───── DATA RECORDS ─────

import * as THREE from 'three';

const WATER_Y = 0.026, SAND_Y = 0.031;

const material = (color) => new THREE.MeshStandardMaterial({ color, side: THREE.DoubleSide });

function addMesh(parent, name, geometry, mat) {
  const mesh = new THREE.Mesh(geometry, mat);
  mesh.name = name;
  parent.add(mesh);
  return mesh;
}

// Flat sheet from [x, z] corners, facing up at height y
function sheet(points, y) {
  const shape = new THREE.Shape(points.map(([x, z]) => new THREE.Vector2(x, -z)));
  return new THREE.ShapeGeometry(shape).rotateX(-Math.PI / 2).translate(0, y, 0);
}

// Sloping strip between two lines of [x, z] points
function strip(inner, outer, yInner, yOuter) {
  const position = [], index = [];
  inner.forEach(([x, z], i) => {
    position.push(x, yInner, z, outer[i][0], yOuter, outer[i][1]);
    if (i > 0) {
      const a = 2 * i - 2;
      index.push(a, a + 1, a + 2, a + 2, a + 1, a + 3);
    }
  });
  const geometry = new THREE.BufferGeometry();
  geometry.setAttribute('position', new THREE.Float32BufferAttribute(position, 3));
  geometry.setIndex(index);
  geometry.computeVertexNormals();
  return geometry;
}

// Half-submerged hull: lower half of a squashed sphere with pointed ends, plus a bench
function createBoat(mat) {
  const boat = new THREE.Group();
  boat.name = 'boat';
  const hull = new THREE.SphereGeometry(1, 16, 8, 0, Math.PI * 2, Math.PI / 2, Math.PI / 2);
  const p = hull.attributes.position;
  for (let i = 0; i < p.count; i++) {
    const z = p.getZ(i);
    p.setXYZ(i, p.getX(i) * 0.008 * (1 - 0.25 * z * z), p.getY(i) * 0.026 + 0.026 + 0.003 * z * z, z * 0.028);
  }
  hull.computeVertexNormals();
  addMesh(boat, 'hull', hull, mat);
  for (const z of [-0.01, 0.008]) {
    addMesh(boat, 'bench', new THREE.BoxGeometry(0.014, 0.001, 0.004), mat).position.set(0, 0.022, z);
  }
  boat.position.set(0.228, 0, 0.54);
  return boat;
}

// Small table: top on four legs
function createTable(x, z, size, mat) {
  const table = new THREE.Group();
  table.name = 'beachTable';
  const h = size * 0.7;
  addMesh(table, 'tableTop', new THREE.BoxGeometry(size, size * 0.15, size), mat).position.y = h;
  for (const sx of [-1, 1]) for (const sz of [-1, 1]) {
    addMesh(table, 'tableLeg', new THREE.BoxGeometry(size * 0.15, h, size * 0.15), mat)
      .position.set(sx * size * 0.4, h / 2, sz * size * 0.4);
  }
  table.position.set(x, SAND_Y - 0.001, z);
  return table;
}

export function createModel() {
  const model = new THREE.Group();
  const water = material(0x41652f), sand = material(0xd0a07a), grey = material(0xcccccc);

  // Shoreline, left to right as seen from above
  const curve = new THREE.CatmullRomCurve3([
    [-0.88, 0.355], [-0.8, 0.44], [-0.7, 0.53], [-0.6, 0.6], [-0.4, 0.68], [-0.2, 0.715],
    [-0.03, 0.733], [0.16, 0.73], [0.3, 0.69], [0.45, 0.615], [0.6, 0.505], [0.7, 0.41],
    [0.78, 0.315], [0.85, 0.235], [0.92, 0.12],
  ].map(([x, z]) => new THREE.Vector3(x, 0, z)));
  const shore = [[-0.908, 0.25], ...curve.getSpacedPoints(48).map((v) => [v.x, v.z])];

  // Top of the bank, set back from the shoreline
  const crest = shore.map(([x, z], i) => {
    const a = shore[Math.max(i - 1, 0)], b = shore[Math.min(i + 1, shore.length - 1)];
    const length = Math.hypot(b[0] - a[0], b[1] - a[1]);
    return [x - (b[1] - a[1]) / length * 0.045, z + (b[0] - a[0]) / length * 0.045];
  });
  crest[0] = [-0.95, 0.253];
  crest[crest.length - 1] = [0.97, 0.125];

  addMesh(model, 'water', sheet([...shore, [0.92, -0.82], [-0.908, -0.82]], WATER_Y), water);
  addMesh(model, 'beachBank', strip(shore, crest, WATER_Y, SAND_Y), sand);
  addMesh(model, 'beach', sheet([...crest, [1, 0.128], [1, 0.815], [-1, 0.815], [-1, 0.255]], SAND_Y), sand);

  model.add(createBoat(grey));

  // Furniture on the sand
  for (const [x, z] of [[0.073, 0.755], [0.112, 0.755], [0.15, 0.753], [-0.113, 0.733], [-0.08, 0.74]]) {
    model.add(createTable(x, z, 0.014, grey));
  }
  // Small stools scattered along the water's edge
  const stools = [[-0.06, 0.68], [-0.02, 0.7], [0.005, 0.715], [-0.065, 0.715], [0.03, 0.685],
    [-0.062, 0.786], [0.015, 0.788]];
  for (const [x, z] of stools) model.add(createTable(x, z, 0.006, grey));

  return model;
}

─────

EXERCISE BRIEF ▸ Count the lines of the records that include the word "function". Give the number by itself.

YOUR SOLUTION ▸ 6